An individual can make a difference, every day, and every moment, especially as an entrepreneur in a business. It doesn’t matter how large or even how ineffective an organization is. YOU can make a difference. Nobody can prevent you from choosing to be exceptional in your life. For example, as a senior executive casino host, my job at casino is to provide great and consistent services to the VIP guests/customers. It is important to make them feel special. Building good relationship, create loyalty, and make positive differences with customers is an opportunity to help make the guest’s trip more enjoyable and memorial experience.
In a world where it’s easy to focus on ourselves, our goals, our desires, and our plans, it is important to take time to see, inspire and acknowledge the people around you. As an entrepreneur with good leadership, you are an openminded person and go out of your way to recognize what’s special about a high-performance employee, client and have encounters with everyone. Through your attention, kindness, and generosity, you can bring out the best in them. You just do it without expecting anything in return because you enjoy making people feel good. You must see the good in them, knowing that they deserve it.
There are many ways you can light up someone’s day, at home, at work, anywhere with your kindness and grace. Here are some tips to make someone you met feel special:
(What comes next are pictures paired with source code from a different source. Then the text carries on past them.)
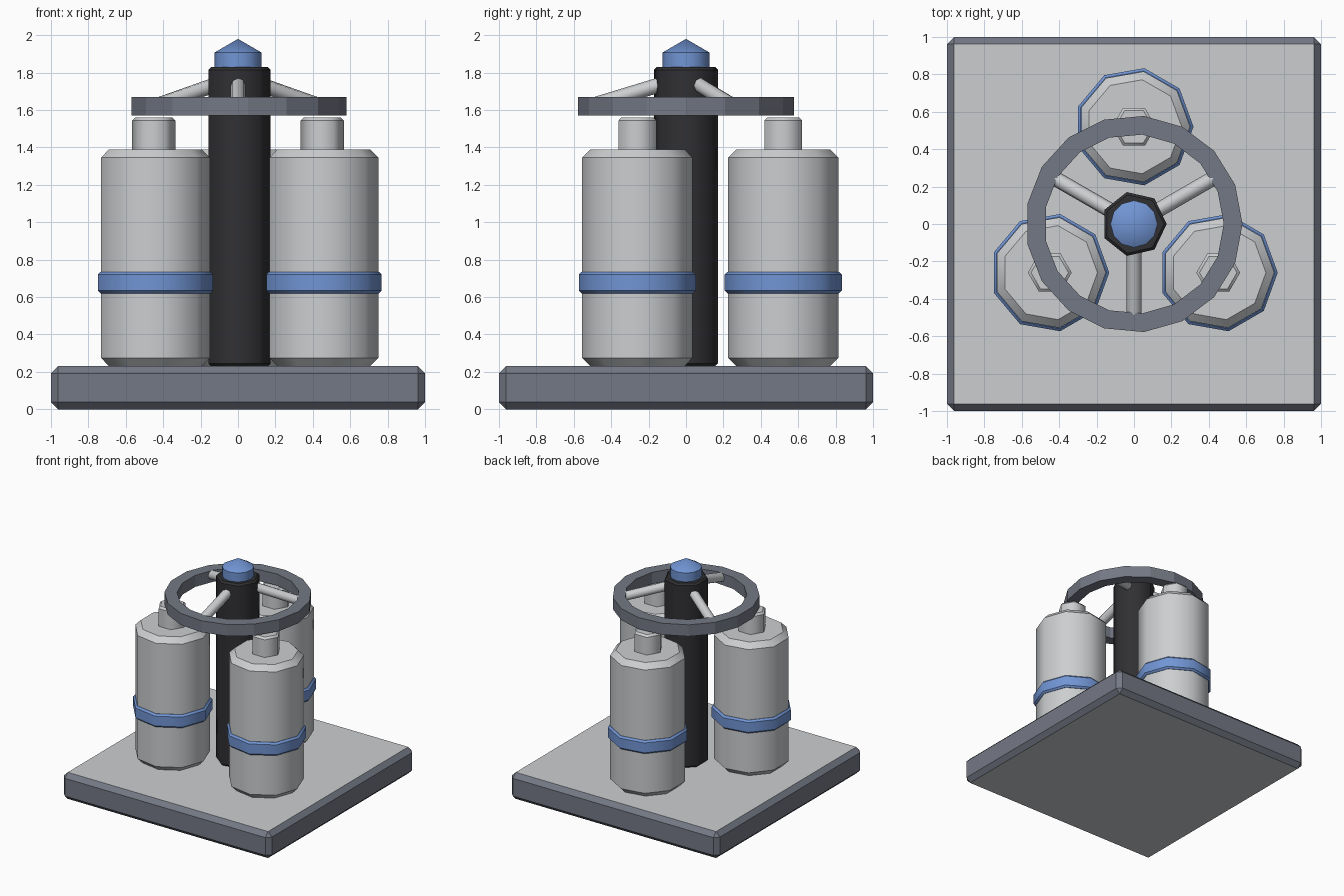
import bpy, bmesh, math
from mathutils import Vector

if "Cube" in bpy.data.objects:
    bpy.data.objects.remove(bpy.data.objects["Cube"])


def material(name, color):
    m = bpy.data.materials.new(name)
    m.diffuse_color = (*color, 1)
    m.use_nodes = True
    m.node_tree.nodes["Principled BSDF"].inputs["Base Color"].default_value = m.diffuse_color
    return m


LIGHT = material("light_grey", (0.60, 0.615, 0.63))
SLATE = material("slate_grey", (0.175, 0.19, 0.235))
BLUE = material("blue", (0.165, 0.30, 0.66))
BLACK = material("charcoal", (0.03, 0.03, 0.034))


def finish(name, bm, *mats):
    bmesh.ops.recalc_face_normals(bm, faces=bm.faces)
    me = bpy.data.meshes.new(name)
    bm.to_mesh(me)
    bm.free()
    for m in mats:
        me.materials.append(m)
    ob = bpy.data.objects.new(name, me)
    bpy.context.collection.objects.link(ob)
    return ob


def turned(name, sides, profile, mat, loc=(0, 0, 0), closed=False, smooth=True):
    """Spin an (r, z) profile into a prism; ends are capped unless closed."""
    bm = bmesh.new()
    rings = []
    for r, z in profile:
        rings.append([bm.verts.new((loc[0] + r * math.cos(a), loc[1] + r * math.sin(a), loc[2] + z))
                      for a in (2 * math.pi * i / sides for i in range(sides))])
    pairs = list(zip(rings, rings[1:])) + ([(rings[-1], rings[0])] if closed else [])
    for lo, hi in pairs:
        for i in range(sides):
            j = (i + 1) % sides
            bm.faces.new((lo[i], lo[j], hi[j], hi[i])).smooth = smooth
    if not closed:
        bm.faces.new(rings[0][::-1])
        bm.faces.new(rings[-1])
    # keep the horizontal rims crisp
    for e in bm.edges:
        e.smooth = abs(e.verts[0].co.z - e.verts[1].co.z) > 1e-4
    return finish(name, bm, mat)


def chamfered(r, z0, z1, b):
    return [(r - b, z0), (r, z0 + b), (r, z1 - b), (r - b, z1)]


# Base slab: slate edges with light top and underside
bm = bmesh.new()
bmesh.ops.create_cube(bm, size=1)
for v in bm.verts:
    v.co = (v.co.x * 2, v.co.y * 2, (v.co.z + 0.5) * 0.23)
bmesh.ops.bevel(bm, geom=bm.edges[:], offset=0.038, segments=1, affect='EDGES')
bm.normal_update()
for f in bm.faces:
    f.material_index = 1 if abs(f.normal.z) > 0.9 else 0
finish("base_slab", bm, SLATE, LIGHT)

# Central column and its blue domed cap
turned("column", 7, chamfered(0.175, 0.23, 1.83, 0.015), BLACK)
bm = bmesh.new()
bmesh.ops.create_uvsphere(bm, u_segments=12, v_segments=3, radius=0.145)
for v in bm.verts:
    v.co.z += 1.835
for f in bm.faces:
    f.smooth = True
cap = finish("column_cap", bm, BLUE)
for e in cap.data.edges:
    a, b = (cap.data.vertices[i].co.z for i in e.vertices)
    e.use_edge_sharp = abs(a - b) < 1e-4

# Three tanks, each with a band and a valve nub
for k, angle in enumerate((90, 210, 330), 1):
    a = math.radians(angle)
    loc = (0.52 * math.cos(a), 0.52 * math.sin(a), 0)
    turned(f"tank_{k}", 9, chamfered(0.30, 0.23, 1.39, 0.045), LIGHT, loc)
    turned(f"tank_band_{k}", 9, chamfered(0.318, 0.62, 0.735, 0.015), BLUE, loc)
    turned(f"tank_valve_{k}", 6, chamfered(0.117, 1.37, 1.56, 0.017), LIGHT, loc)

# Handwheel ring
turned("wheel_ring", 17, [(0.48, 1.57), (0.58, 1.57), (0.58, 1.67), (0.48, 1.67)],
       SLATE, closed=True, smooth=False)

# Sloping spokes from column to ring
for k, angle in enumerate((30, 150, 270), 1):
    a = math.radians(angle)
    d = Vector((math.cos(a), math.sin(a), 0))
    p, q = d * 0.10 + Vector((0, 0, 1.747)), d * 0.51 + Vector((0, 0, 1.622))
    ob = turned(f"wheel_spoke_{k}", 8, [(0.04, 0), (0.04, (q - p).length)], LIGHT)
    ob.location = p
    ob.rotation_euler = (q - p).to_track_quat('Z', 'Y').to_euler()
* Pay attention: Watch for people who do things with flair (not to confuse with showing off or trying to attract attention.); Look directly into their eyes when they’re talking. Knowing their preferences, for example when booking casino hotel room for the guests, I should have known their room type reference (king bed or double bed, smoking or non-smoking, what tower they like…); Recognize and show them you care for them; Sincere compliment on their appearance such as “It is beautiful you hair done”; Ask about their hobbies and passions; Compliment them often such as “you did a good job on the project I assigned to you.” Just something simple but sincere will make them feel good.
* See potential: Tell them you believe they can achieve their dream, and why; Recognize, acknowledge their skills and talents; Ask them questions to help them make a difference; Encourage them to go for something they want but are scared to pursue; Comfort them after a failure or misstep; Ask them to teach you something they excel at; Offer to teach them something you know they’ve wanted to try; Support them to help them get started on their dream.
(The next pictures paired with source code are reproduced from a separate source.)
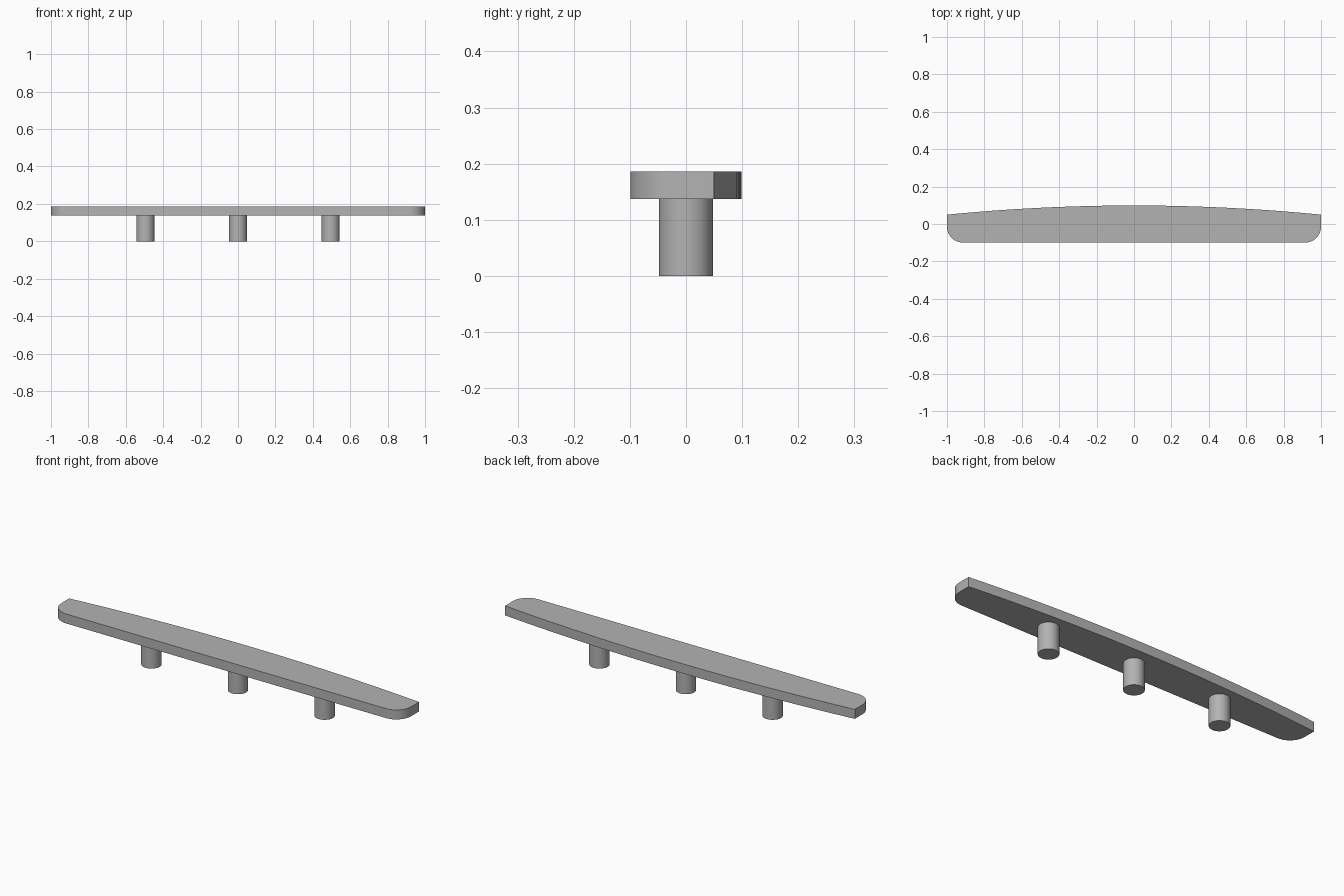
import bpy
import bmesh
import math

cube = bpy.data.objects.get("Cube")
if cube:
    bpy.data.objects.remove(cube, do_unlink=True)

grey = bpy.data.materials.new("plain grey")
grey.use_nodes = True
colour = (0.45, 0.45, 0.45, 1)
grey.diffuse_color = colour
grey.node_tree.nodes["Principled BSDF"].inputs["Base Color"].default_value = colour

BOTTOM, TOP = 0.137, 0.186
DEPTH, BACK_CORNER = 0.099, 0.05
CORNER, PEG_RADIUS = 0.085, 0.048


def finish(obj):
    obj.data.materials.append(grey)
    bpy.ops.object.select_all(action='DESELECT')
    obj.select_set(True)
    bpy.context.view_layer.objects.active = obj
    bpy.ops.object.shade_smooth_by_angle(angle=math.radians(30))


def arc(cx, cy, radius, start, end, steps):
    angles = [start + (end - start) * i / steps for i in range(steps + 1)]
    return [(cx + radius * math.cos(a), cy + radius * math.sin(a)) for a in angles]


# Bar outline: rounded front corners, gently bowed back edge
front = -DEPTH + CORNER
side = 1 - CORNER
outline = arc(-side, front, CORNER, math.pi, 1.5 * math.pi, 12)
outline += arc(side, front, CORNER, -0.5 * math.pi, 0, 12)
rise = DEPTH - BACK_CORNER
bow = (1 + rise ** 2) / (2 * rise)
half = math.asin(1 / bow)
outline += arc(0, DEPTH - bow, bow, math.pi / 2 - half, math.pi / 2 + half, 24)

bm = bmesh.new()
base = bm.faces.new([bm.verts.new((x, y, BOTTOM)) for x, y in outline])
extruded = bmesh.ops.extrude_face_region(bm, geom=[base], use_keep_orig=True)
raised = [v for v in extruded["geom"] if isinstance(v, bmesh.types.BMVert)]
bmesh.ops.translate(bm, verts=raised, vec=(0, 0, TOP - BOTTOM))
bmesh.ops.recalc_face_normals(bm, faces=bm.faces)
mesh = bpy.data.meshes.new("bar")
bm.to_mesh(mesh)
bm.free()
bar = bpy.data.objects.new("bar", mesh)
bpy.context.collection.objects.link(bar)
finish(bar)

# Three round pegs under the bar
for name, x in (("right_peg", -0.495), ("middle_peg", 0), ("left_peg", 0.495)):
    bpy.ops.mesh.primitive_cylinder_add(
        vertices=48, radius=PEG_RADIUS, depth=BOTTOM, location=(x, 0, BOTTOM / 2))
    peg = bpy.context.object
    peg.name = name
    finish(peg)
* Give generously: Take time to listen, to support, or to just enjoy each other’s company; Give them your approval; Give them credit for something they were right about; Give them the opportunity to shine in front of others; Give them your honest opinion etc.,
It is so true that a simple gesture, a small praise, an appreciation can make people feel special, especially in the workplace, win-win situation and you just gain but no loose. As Steven Schussler said in his book: It’s a Jungle in There, “a little praise can go a long way in creating goodwill and motivating team members in your organization.”
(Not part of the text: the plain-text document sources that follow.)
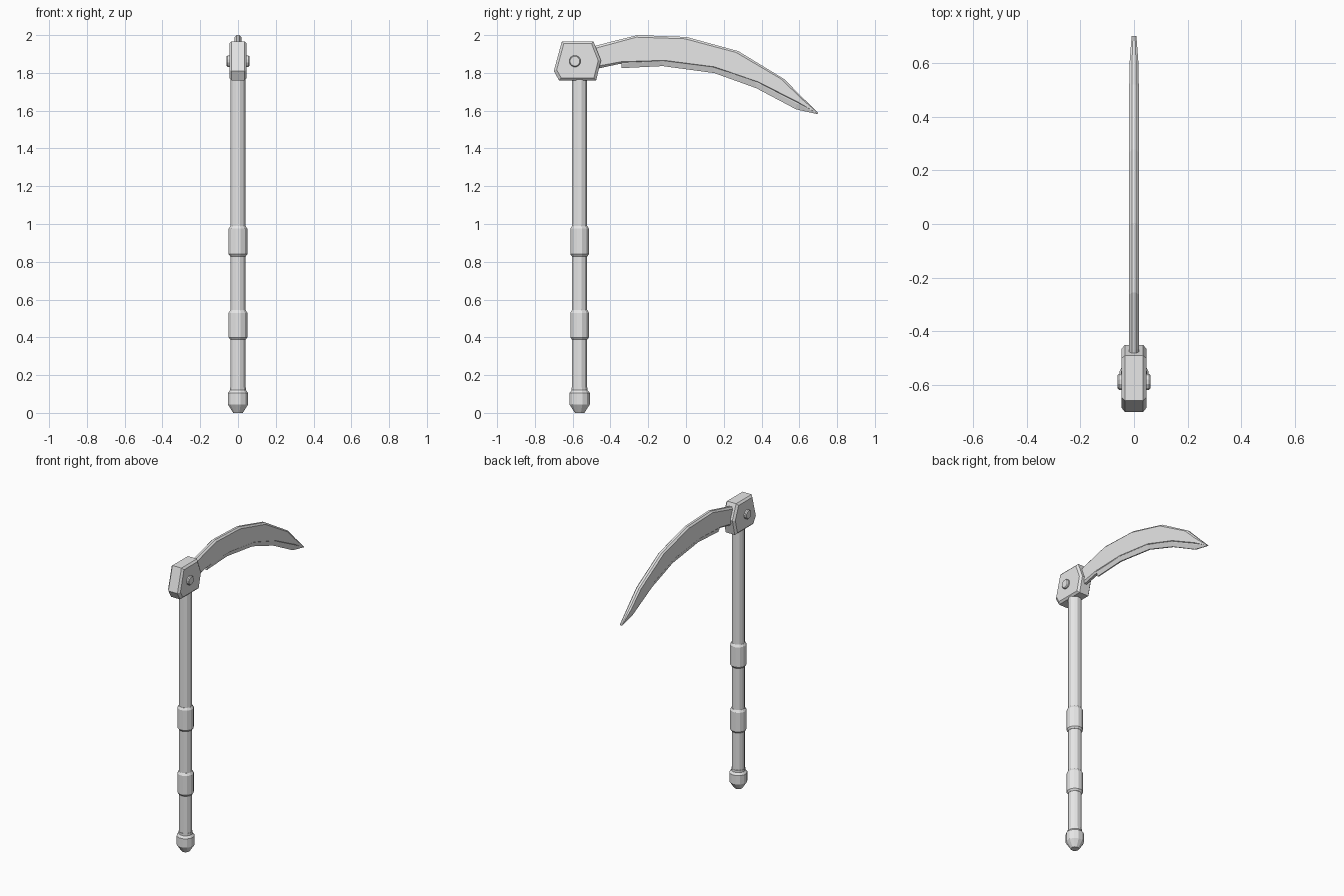
import bpy, bmesh, math

if "Cube" in bpy.data.objects:
    bpy.data.objects.remove(bpy.data.objects["Cube"])

grey = bpy.data.materials.new("plain_grey")
grey.diffuse_color = (0.8, 0.8, 0.8, 1)
grey.use_nodes = True
grey.node_tree.nodes["Principled BSDF"].inputs["Base Color"].default_value = grey.diffuse_color


def loft(name, rings):
    """Bridge closed rings of equal length and cap both ends."""
    bm = bmesh.new()
    vs = [[bm.verts.new(p) for p in r] for r in rings]
    n = len(vs[0])
    for a, b in zip(vs, vs[1:]):
        for i in range(n):
            j = (i + 1) % n
            bm.faces.new((a[i], a[j], b[j], b[i]))
    bm.faces.new(vs[0])
    bm.faces.new(vs[-1])
    bmesh.ops.recalc_face_normals(bm, faces=bm.faces)
    me = bpy.data.meshes.new(name)
    bm.to_mesh(me)
    bm.free()
    me.materials.append(grey)
    ob = bpy.data.objects.new(name, me)
    bpy.context.collection.objects.link(ob)
    return ob


def ring(r, sides=12):
    angles = [2 * math.pi * (i + 0.5) / sides for i in range(sides)]
    return [(r * math.cos(a), r * math.sin(a)) for a in angles]


SHAFT_Y = -0.563


def turned(name, profile):
    """Turned part on the shaft axis from (radius, z) pairs."""
    return loft(name, [[(x, SHAFT_Y + y, z) for x, y in ring(r)] for r, z in profile])


# Shaft, grips and pommel
turned("shaft", [(0.041, 0.11), (0.041, 1.80)])
for name, z0, z1 in (("lower_grip", 0.388, 0.545), ("upper_grip", 0.828, 0.99)):
    turned(name, [(0.042, z0), (0.051, z0 + 0.012), (0.051, z1 - 0.015), (0.042, z1)])
turned("pommel", [(0.026, 0), (0.056, 0.045), (0.056, 0.105), (0.044, 0.12), (0.044, 0.135)])

# Head block: chamfered polygon plate
outline = [(-0.657, 1.967), (-0.49, 1.967), (-0.45, 1.865),
           (-0.476, 1.76), (-0.672, 1.76), (-0.70, 1.81)]
cy, cz = -0.573, 1.863


def head_ring(x, s):
    return [(x, cy + (y - cy) * s, cz + (z - cz) * s) for y, z in outline]


loft("head_block", [head_ring(-0.046, 0.88), head_ring(-0.034, 1),
                    head_ring(0.034, 1), head_ring(0.046, 0.88)])

# Pin through the head
loft("head_pin", [[(x, -0.588 + a, 1.862 + b) for a, b in ring(r)]
                  for x, r in ((-0.061, 0.026), (-0.055, 0.031),
                               (0.055, 0.031), (0.061, 0.026))])


def blade(name, stations, section):
    """Loft a mirrored (x, distance fraction) section between top and bottom curves."""
    rings = []
    for top, bot, s in stations:
        half = []
        length = math.dist(top, bot)
        for x, t in section(length):
            half.append((x * s, top[0] + (bot[0] - top[0]) * t, top[1] + (bot[1] - top[1]) * t))
        rings.append(half + [(-x, y, z) for x, y, z in reversed(half)])
    return loft(name, rings)


def body_section(length):
    c = min(0.2, 0.013 / length)
    return [(0.008, 0), (0.018, c), (0.018, 1 - c), (0.008, 1)]


# Curved blade body
blade("blade_body", [
    ((-0.52, 1.932), (-0.52, 1.81), 1),
    ((-0.467, 1.947), (-0.456, 1.825), 1),
    ((-0.256, 2.0), (-0.35, 1.848), 1),
    ((0.003, 1.99), (-0.124, 1.857), 1),
    ((0.277, 1.915), (0.14, 1.825), 1),
    ((0.52, 1.767), (0.372, 1.75), 1),
    ((0.61, 1.676), (0.585, 1.64), 0.9),
    ((0.70, 1.588), (0.697, 1.583), 0.5)], body_section)

# Sharpened cutting edge below the body
blade("cutting_edge", [
    ((-0.34, 1.865), (-0.342, 1.825), 1),
    ((-0.124, 1.88), (-0.124, 1.836), 1),
    ((0.13, 1.85), (0.15, 1.799), 1),
    ((0.36, 1.775), (0.372, 1.719), 1),
    ((0.585, 1.66), (0.583, 1.607), 0.9),
    ((0.698, 1.588), (0.695, 1.582), 0.5)],
    lambda length: [(0.014, 0), (0.014, 0.4), (0.004, 1)])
A story of Jim Cathcart, author of The Acorn principle and CEO of the Cathcart Institute, Inc. “A few year ago, I was travelling through the airport in Atlanta, GA. At the food court, I stopped for a breakfast snack only to be confronted by thousands of fellow travelers also stopping to eat there. The place was packed! Every table had people standing nearby waiting to take over seats on a moment’s notice.
As I stood sipping my coffee and eating a muffin, I notice a busboy cleaning the table. He was sadly slumped over and looked defeated and depressed. He dragged himself slowly from table to table, clearing the trash and wiping the tabletops. He made eye contact with no one, and just watching him, I started becoming depresses!
I caught myself mid-emotion and said to myself, “Somebody has to do something about this.” So, I did. I disposed of my trash and walked over to the busboy. I tapped him on the shoulder (which made him recoil as if he had been caught in a crime.)
“What you are doing here sure is important,” I said.
“Huh?” he replied.
I repeated myself and added, “If you weren’t doing what you are doing, it wouldn’t be five minutes before there was trash everywhere, and people would stop coming in here. What you are doing is important, and I just wanted to say thanks for doing it.” Then I walked away.
He was in shocked. (Perhaps no one had ever spoken to him that way before.) When I had walked about ten feet, I turned and looked back at him. The time it had taken me to travel just that distance, I swear he had grown six inches! He was standing straighter, almost smiling, and ever looking some people in the eyes. Now he had become “Service Man,” spreading cheer and goodwill. He was merely working a bit more effectively and no longer looking depressed.
My simple acknowledgement of his worth had raised his opinion of himself in that role.”
Jim helped that busboy see the bigger picture of his importance. And that wasn’t all. During that workday, the busboy probably met hundreds of people, all of whom were traveling somewhere to interact with still more people. No double some of the busboy’s heightened sense of self-worth “infected” the people around him, and those good vibes radiated to others in distant locations. “Even the smallest gestures make the world a better place.”
Schussler, Steven, and Marvin Karlins. It’s a Jungle in There: Inspiring Lessons, Hard-Won Insights, and Other Acts of Entrepreneurial Daring. New York: Union Square Press, 2010. Print.
The Fred Factor of Mark Sanborn, 2004